[DATA FOR THIS EXERCISE Boundary: Start]

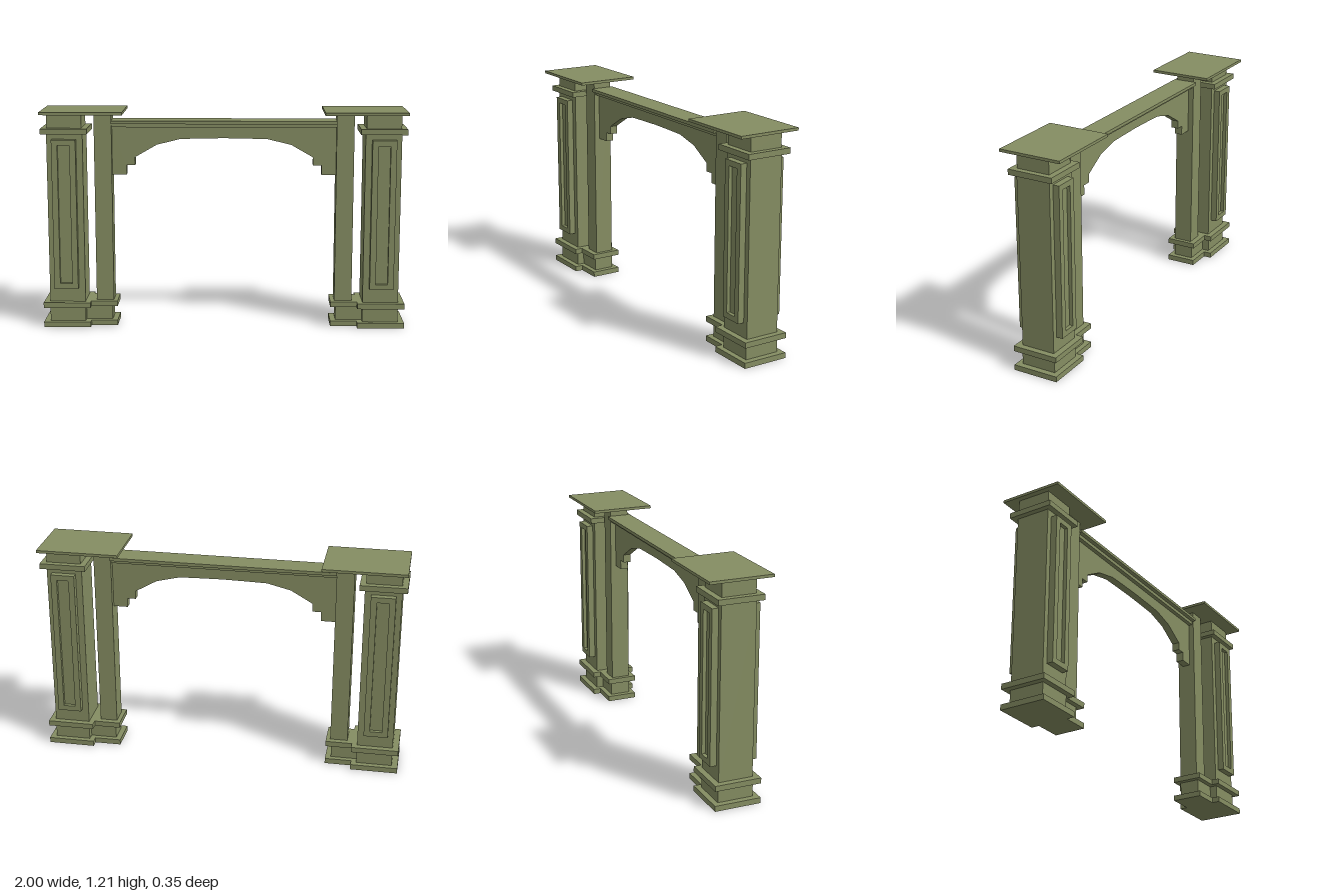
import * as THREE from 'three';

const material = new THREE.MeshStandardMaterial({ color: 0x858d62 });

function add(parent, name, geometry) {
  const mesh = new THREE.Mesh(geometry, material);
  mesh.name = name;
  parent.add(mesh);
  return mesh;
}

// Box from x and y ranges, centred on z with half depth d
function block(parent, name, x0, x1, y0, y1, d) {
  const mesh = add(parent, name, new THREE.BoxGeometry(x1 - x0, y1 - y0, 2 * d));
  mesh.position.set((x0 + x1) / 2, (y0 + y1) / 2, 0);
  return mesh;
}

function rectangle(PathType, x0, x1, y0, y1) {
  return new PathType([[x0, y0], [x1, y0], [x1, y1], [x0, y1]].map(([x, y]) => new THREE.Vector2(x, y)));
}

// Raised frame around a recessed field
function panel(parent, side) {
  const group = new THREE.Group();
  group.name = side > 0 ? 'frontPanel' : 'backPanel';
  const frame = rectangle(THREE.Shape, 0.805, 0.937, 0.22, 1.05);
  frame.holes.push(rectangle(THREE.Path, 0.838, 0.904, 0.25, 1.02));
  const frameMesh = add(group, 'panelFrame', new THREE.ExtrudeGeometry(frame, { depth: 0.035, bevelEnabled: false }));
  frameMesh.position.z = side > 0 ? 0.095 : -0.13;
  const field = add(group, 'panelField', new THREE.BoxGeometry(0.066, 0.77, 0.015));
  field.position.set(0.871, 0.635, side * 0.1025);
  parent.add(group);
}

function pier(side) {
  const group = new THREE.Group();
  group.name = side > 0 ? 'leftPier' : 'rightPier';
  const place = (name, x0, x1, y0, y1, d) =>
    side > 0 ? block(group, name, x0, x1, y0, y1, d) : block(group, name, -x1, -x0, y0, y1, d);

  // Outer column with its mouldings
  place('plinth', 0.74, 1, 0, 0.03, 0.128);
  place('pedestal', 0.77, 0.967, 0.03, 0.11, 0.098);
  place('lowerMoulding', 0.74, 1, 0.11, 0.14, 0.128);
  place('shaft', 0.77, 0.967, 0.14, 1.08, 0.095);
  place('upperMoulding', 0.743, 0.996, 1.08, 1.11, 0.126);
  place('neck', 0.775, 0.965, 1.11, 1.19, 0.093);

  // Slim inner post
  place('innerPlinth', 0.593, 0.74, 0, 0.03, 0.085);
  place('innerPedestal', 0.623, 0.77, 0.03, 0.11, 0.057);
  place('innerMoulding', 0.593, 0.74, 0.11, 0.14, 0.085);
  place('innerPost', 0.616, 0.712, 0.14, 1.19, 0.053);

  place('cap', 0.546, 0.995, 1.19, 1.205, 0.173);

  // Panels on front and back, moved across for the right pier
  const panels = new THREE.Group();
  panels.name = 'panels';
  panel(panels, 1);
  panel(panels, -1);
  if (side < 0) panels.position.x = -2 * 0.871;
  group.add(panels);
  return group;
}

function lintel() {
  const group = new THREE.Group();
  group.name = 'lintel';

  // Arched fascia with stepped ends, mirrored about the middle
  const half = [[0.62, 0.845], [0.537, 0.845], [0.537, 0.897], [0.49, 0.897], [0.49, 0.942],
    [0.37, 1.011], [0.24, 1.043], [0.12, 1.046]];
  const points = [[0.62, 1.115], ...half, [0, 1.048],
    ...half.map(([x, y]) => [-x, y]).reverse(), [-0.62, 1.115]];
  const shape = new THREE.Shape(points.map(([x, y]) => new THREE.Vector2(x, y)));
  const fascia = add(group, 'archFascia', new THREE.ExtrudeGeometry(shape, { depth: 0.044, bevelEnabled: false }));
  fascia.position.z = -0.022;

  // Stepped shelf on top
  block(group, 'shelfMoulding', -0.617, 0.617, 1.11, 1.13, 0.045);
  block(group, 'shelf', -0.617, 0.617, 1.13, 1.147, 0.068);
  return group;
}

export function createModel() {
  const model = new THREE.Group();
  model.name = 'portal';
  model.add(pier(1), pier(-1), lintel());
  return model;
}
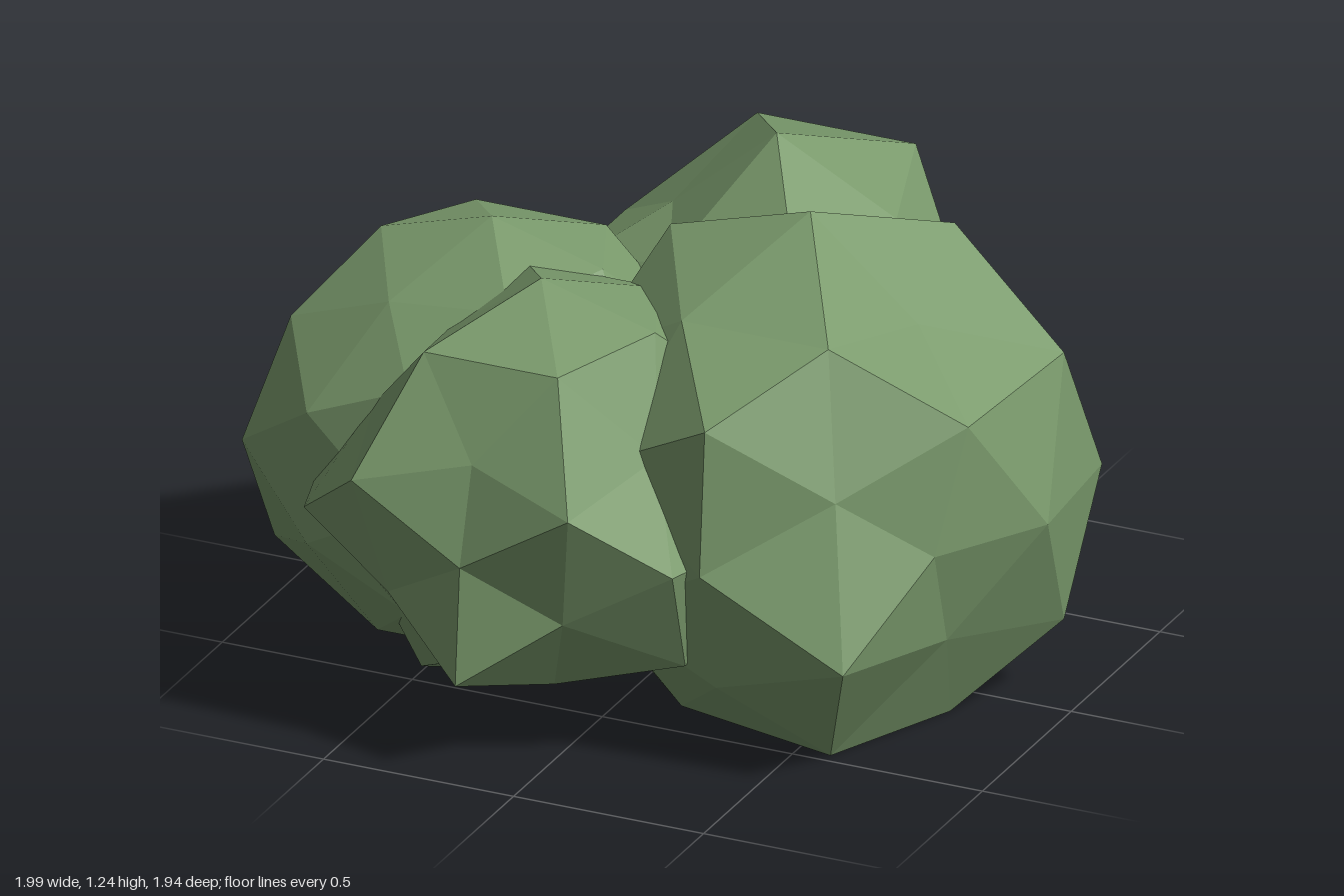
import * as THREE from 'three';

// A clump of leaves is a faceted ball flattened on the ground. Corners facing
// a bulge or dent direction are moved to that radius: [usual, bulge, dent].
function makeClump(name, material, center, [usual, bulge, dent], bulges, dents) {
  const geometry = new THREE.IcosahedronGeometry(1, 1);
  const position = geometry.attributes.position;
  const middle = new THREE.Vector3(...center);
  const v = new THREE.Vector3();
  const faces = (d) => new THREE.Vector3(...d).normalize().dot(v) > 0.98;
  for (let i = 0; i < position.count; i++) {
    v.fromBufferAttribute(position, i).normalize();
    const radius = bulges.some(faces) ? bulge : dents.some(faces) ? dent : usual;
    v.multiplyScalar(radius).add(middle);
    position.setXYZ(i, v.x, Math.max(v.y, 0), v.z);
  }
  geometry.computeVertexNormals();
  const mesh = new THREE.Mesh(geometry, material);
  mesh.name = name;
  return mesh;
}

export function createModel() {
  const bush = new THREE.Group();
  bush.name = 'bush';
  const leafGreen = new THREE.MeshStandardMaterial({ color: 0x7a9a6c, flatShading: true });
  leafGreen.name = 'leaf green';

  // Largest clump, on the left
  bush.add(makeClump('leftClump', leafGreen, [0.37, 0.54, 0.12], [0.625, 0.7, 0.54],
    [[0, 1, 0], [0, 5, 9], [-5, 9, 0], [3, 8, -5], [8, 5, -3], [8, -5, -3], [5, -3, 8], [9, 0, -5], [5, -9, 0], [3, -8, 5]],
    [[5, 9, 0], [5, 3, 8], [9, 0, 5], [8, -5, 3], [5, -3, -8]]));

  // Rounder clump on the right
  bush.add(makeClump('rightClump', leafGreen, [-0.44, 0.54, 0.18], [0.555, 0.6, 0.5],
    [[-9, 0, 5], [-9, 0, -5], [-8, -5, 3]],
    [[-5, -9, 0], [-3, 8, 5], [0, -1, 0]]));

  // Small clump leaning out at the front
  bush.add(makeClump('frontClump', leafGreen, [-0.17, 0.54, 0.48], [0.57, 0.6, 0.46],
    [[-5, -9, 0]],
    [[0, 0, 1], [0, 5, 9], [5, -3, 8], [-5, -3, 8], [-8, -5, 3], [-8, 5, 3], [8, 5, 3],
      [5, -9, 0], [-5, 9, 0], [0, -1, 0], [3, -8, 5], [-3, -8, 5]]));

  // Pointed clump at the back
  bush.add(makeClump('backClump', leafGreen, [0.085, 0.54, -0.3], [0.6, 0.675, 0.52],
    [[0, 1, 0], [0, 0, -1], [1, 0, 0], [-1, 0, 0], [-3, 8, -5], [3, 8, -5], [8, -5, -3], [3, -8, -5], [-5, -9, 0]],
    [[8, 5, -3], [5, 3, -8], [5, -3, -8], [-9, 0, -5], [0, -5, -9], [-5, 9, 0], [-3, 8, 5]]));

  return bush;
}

[DATA FOR THIS EXERCISE Boundary: End]

Sift through the material above and copy the lines that contain the word "bush".

| OUTPUT FOR THIS EXERCISE |
  const bush = new THREE.Group();
  bush.name = 'bush';
  bush.add(makeClump('leftClump', leafGreen, [0.37, 0.54, 0.12], [0.625, 0.7, 0.54],
  bush.add(makeClump('rightClump', leafGreen, [-0.44, 0.54, 0.18], [0.555, 0.6, 0.5],
  bush.add(makeClump('frontClump', leafGreen, [-0.17, 0.54, 0.48], [0.57, 0.6, 0.46],
  bush.add(makeClump('backClump', leafGreen, [0.085, 0.54, -0.3], [0.6, 0.675, 0.52],
  return bush;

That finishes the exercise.